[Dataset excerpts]
================================

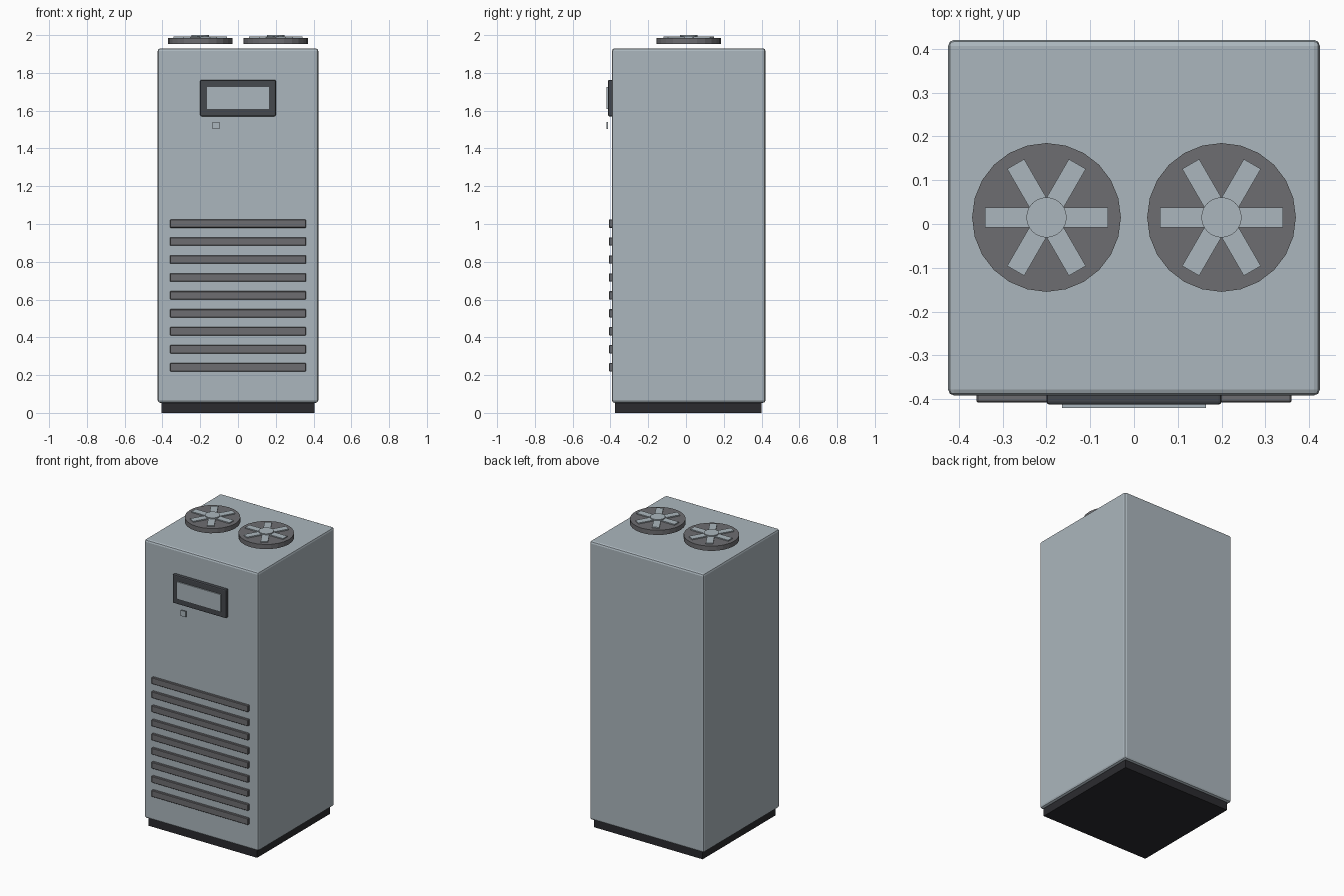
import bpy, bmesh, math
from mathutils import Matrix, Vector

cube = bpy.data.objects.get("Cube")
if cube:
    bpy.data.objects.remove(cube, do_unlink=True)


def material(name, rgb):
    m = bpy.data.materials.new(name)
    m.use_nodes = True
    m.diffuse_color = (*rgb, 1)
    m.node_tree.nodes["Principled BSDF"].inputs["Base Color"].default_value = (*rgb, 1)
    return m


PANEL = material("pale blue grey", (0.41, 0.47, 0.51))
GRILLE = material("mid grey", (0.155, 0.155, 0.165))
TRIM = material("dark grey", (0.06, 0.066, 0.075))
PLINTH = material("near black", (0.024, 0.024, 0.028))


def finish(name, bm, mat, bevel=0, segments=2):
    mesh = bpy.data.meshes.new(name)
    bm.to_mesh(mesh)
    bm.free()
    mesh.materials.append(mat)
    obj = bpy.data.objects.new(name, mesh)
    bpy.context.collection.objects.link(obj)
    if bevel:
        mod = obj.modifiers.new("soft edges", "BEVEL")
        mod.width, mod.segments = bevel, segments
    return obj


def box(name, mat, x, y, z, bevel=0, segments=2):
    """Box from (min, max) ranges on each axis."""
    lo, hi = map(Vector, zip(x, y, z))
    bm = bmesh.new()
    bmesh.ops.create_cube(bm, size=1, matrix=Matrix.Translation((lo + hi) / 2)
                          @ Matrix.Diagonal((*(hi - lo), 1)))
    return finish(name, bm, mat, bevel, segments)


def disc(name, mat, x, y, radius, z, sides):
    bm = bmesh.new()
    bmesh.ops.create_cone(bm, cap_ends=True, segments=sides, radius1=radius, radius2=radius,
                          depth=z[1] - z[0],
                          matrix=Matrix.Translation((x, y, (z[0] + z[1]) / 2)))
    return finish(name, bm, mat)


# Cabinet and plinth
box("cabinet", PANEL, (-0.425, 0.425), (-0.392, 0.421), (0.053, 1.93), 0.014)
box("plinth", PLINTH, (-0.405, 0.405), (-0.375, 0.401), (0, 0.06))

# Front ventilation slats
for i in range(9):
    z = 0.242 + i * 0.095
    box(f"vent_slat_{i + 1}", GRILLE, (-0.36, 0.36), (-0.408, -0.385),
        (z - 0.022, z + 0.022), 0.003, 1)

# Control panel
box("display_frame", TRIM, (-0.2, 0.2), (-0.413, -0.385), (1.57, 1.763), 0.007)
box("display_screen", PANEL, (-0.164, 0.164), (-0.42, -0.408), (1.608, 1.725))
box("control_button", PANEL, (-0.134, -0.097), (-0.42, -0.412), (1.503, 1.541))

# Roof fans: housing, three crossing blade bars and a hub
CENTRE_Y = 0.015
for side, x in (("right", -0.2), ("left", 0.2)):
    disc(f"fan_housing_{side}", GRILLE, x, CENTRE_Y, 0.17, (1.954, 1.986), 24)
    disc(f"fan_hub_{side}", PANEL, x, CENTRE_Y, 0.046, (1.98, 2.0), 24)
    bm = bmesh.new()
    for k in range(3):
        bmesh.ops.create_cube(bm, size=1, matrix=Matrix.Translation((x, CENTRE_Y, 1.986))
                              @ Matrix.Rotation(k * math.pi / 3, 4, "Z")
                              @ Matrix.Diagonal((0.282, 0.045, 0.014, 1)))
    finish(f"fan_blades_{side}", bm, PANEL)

================================

__What is expected__: Only the lines above from the line containing "(0.06, 0.066, 0.075))" through the line containing "mesh.materials.append(mat)" should be retyped, exactly and with both ends included.

__Task output__:
TRIM = material("dark grey", (0.06, 0.066, 0.075))
PLINTH = material("near black", (0.024, 0.024, 0.028))


def finish(name, bm, mat, bevel=0, segments=2):
    mesh = bpy.data.meshes.new(name)
    bm.to_mesh(mesh)
    bm.free()
    mesh.materials.append(mat)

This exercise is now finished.